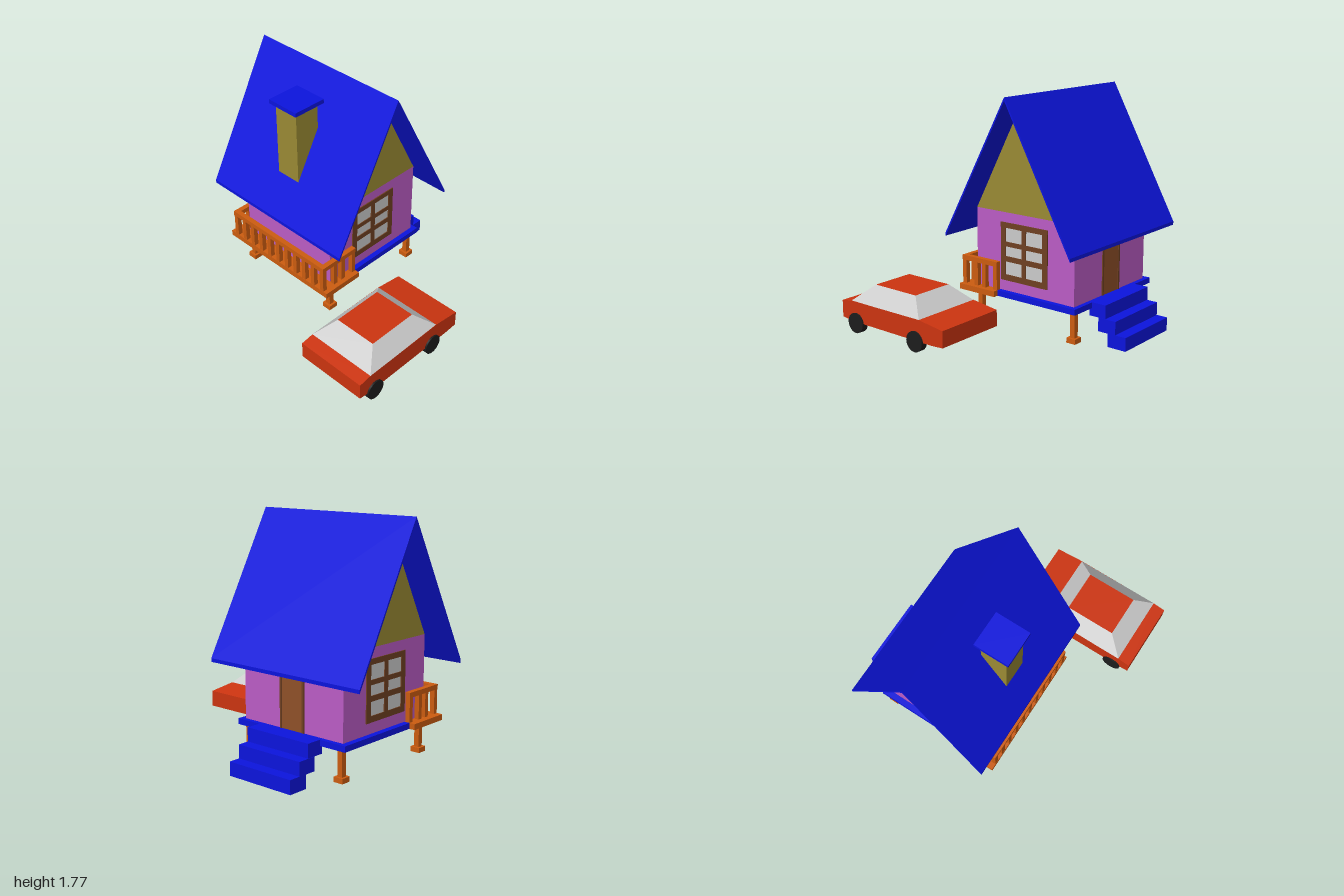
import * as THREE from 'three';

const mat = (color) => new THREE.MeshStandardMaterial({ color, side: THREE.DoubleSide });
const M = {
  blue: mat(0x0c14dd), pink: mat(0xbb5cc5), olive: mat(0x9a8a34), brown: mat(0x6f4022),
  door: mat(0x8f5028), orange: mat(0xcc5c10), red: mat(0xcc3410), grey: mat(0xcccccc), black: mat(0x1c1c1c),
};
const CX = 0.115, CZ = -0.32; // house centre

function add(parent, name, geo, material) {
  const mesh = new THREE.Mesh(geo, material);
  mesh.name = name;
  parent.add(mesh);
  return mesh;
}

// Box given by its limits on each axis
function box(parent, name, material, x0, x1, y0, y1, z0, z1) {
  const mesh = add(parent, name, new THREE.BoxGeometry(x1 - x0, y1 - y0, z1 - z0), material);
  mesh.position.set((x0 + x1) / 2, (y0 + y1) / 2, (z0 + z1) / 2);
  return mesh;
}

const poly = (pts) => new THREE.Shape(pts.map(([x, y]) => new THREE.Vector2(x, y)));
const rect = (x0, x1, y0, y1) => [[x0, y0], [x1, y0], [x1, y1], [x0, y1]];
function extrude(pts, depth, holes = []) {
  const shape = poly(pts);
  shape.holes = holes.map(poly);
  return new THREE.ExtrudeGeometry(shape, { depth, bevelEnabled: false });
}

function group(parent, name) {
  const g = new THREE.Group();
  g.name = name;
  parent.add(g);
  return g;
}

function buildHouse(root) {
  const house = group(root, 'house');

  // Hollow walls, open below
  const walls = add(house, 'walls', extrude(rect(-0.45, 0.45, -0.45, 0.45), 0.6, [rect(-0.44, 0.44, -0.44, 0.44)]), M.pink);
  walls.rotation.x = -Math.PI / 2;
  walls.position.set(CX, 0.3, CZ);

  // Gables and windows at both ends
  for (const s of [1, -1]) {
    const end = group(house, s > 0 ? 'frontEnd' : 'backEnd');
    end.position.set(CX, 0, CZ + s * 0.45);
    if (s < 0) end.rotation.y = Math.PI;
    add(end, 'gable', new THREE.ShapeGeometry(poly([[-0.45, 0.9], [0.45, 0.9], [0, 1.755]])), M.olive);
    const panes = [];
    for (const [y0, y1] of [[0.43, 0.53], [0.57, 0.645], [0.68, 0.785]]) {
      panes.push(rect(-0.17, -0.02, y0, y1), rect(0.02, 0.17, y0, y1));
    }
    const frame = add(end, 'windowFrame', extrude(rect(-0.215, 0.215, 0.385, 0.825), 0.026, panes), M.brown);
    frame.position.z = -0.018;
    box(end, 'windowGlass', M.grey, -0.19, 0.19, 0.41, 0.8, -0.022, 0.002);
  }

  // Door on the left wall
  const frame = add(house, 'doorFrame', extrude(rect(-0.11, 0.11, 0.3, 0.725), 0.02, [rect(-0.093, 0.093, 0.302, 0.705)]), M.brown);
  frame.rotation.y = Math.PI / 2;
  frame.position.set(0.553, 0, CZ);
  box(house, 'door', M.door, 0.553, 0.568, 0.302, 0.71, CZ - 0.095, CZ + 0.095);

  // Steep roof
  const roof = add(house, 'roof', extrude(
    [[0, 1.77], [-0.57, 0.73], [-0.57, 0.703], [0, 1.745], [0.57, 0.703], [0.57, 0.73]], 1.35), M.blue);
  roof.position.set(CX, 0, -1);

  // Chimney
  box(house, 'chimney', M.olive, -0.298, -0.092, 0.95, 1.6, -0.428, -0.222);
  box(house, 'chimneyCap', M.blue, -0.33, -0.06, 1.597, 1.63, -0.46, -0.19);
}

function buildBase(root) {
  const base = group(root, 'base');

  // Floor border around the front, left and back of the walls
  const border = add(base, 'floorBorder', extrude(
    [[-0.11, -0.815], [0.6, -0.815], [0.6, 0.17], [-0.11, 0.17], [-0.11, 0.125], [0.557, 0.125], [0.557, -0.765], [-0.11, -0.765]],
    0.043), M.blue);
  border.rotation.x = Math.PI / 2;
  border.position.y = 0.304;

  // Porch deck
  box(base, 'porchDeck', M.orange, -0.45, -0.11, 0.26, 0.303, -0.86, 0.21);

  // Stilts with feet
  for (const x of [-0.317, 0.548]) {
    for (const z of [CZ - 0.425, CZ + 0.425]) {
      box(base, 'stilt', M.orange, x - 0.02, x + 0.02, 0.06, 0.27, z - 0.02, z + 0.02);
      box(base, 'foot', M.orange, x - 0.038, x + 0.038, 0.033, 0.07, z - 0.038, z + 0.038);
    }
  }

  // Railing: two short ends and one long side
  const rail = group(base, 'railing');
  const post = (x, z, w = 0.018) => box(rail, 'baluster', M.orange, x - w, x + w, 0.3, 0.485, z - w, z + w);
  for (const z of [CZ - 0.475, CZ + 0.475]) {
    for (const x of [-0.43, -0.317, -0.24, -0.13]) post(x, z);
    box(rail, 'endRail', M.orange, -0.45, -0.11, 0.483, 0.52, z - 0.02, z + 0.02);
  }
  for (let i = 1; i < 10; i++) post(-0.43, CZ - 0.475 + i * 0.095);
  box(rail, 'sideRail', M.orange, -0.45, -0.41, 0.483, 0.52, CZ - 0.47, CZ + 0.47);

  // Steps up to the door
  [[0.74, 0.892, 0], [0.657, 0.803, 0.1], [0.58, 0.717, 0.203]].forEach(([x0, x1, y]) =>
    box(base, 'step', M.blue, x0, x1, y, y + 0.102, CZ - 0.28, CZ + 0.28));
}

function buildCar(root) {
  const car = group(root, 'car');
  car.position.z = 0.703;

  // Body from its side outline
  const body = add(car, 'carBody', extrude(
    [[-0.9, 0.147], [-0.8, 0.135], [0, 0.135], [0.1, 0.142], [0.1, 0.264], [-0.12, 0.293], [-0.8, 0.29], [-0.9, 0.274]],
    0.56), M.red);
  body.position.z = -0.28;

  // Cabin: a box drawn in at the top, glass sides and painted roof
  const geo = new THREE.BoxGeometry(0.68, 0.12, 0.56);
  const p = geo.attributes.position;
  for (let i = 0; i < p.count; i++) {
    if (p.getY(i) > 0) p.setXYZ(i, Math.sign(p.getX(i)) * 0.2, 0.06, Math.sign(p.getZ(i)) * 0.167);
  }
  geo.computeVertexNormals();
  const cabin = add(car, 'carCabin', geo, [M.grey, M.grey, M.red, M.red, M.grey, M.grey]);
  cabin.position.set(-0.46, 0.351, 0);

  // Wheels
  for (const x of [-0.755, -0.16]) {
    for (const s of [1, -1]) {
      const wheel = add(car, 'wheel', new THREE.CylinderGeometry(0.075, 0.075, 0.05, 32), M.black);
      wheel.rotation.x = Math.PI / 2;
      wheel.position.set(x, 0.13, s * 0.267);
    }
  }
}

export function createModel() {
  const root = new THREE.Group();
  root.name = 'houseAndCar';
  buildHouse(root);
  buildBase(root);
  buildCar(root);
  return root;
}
● ● ● ●
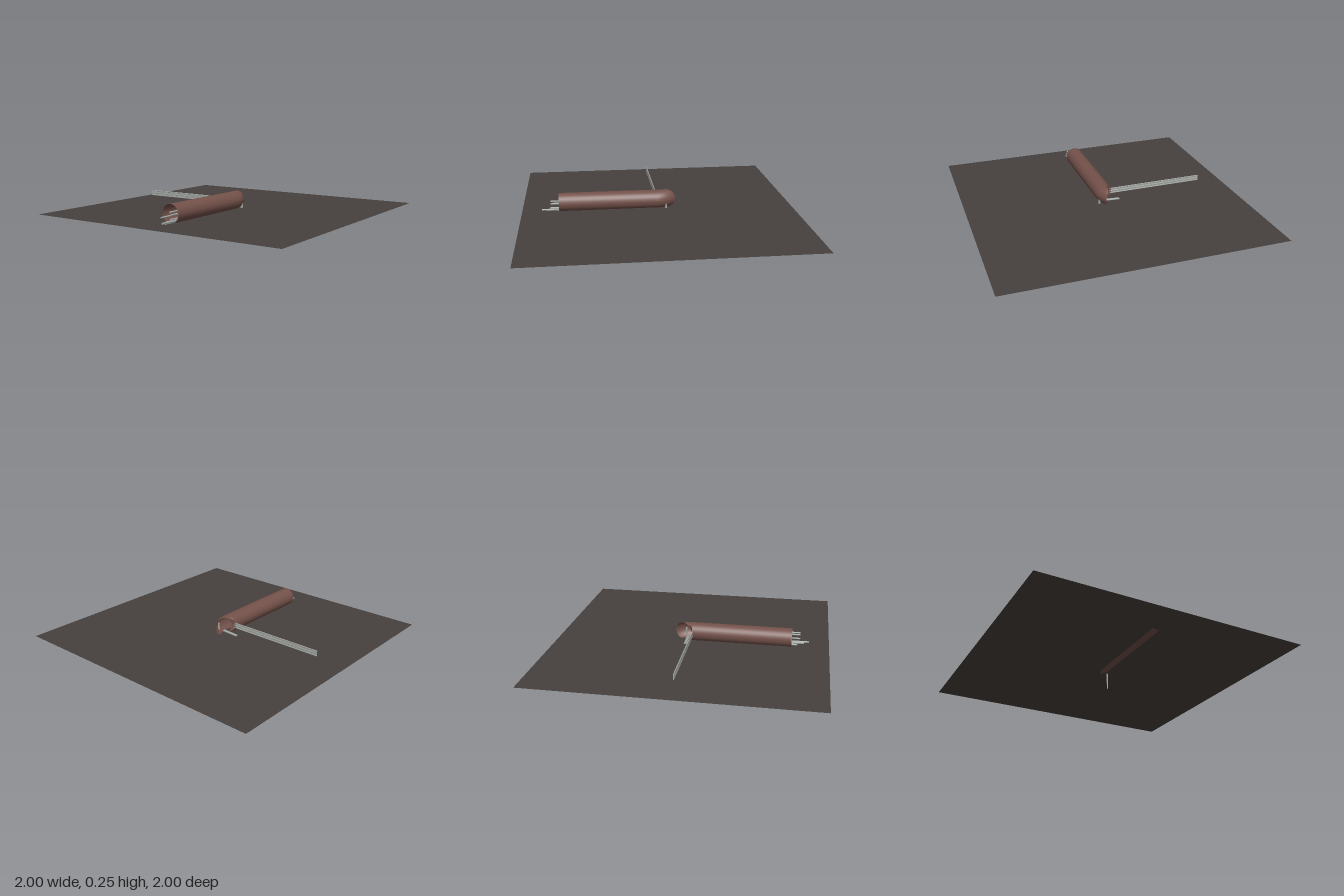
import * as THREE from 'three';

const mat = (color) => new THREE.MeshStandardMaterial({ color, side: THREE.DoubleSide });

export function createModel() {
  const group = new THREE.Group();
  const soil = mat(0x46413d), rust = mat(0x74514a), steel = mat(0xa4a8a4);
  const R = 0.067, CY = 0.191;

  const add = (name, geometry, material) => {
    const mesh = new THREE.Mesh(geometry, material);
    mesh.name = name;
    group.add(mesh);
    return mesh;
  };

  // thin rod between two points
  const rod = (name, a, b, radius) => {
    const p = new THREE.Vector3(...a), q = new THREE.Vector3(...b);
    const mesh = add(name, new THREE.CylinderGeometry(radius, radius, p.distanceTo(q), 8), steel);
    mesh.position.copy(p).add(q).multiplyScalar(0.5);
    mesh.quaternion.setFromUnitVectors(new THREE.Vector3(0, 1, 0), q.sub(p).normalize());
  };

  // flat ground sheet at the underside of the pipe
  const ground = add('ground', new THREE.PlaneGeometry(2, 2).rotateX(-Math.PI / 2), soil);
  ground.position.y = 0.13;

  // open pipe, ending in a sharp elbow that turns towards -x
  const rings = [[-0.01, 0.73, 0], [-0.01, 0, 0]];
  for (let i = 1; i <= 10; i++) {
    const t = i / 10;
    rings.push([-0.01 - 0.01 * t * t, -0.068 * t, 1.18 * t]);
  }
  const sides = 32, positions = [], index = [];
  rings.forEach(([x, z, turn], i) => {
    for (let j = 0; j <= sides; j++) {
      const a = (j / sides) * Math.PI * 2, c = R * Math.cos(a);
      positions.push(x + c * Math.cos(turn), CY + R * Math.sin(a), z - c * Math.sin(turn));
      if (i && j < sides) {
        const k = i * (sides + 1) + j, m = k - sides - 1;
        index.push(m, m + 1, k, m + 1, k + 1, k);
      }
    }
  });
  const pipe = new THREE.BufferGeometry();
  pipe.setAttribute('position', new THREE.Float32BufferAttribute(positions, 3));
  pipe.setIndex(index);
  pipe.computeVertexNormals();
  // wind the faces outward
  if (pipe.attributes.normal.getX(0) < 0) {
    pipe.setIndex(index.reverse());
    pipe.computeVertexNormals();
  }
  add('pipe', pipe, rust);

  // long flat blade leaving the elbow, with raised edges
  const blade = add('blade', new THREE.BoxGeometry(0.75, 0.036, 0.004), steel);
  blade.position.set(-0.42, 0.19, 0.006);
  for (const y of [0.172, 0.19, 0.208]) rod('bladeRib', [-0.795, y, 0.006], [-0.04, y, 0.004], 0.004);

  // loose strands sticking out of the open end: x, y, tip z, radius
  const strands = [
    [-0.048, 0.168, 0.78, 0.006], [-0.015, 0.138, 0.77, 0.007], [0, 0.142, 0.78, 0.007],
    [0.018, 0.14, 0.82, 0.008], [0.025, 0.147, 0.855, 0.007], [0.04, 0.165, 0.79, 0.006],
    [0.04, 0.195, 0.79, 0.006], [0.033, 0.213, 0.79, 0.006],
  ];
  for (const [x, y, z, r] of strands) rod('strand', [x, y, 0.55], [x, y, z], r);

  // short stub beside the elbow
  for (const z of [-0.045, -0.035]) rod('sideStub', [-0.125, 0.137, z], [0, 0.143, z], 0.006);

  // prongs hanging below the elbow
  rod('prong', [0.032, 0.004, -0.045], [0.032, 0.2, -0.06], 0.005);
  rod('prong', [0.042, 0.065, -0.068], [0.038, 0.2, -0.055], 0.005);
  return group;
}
● ● ● ●
Task goal: Please copy the lines above from the line with "function box(parent, name, material, x0, x1, y0, y1, z0, z1)" up to and including the line with "const rect = (x0, x1, y0, y1)", exactly as written and with nothing else.

Finished task:
function box(parent, name, material, x0, x1, y0, y1, z0, z1) {
  const mesh = add(parent, name, new THREE.BoxGeometry(x1 - x0, y1 - y0, z1 - z0), material);
  mesh.position.set((x0 + x1) / 2, (y0 + y1) / 2, (z0 + z1) / 2);
  return mesh;
}

const poly = (pts) => new THREE.Shape(pts.map(([x, y]) => new THREE.Vector2(x, y)));
const rect = (x0, x1, y0, y1) => [[x0, y0], [x1, y0], [x1, y1], [x0, y1]];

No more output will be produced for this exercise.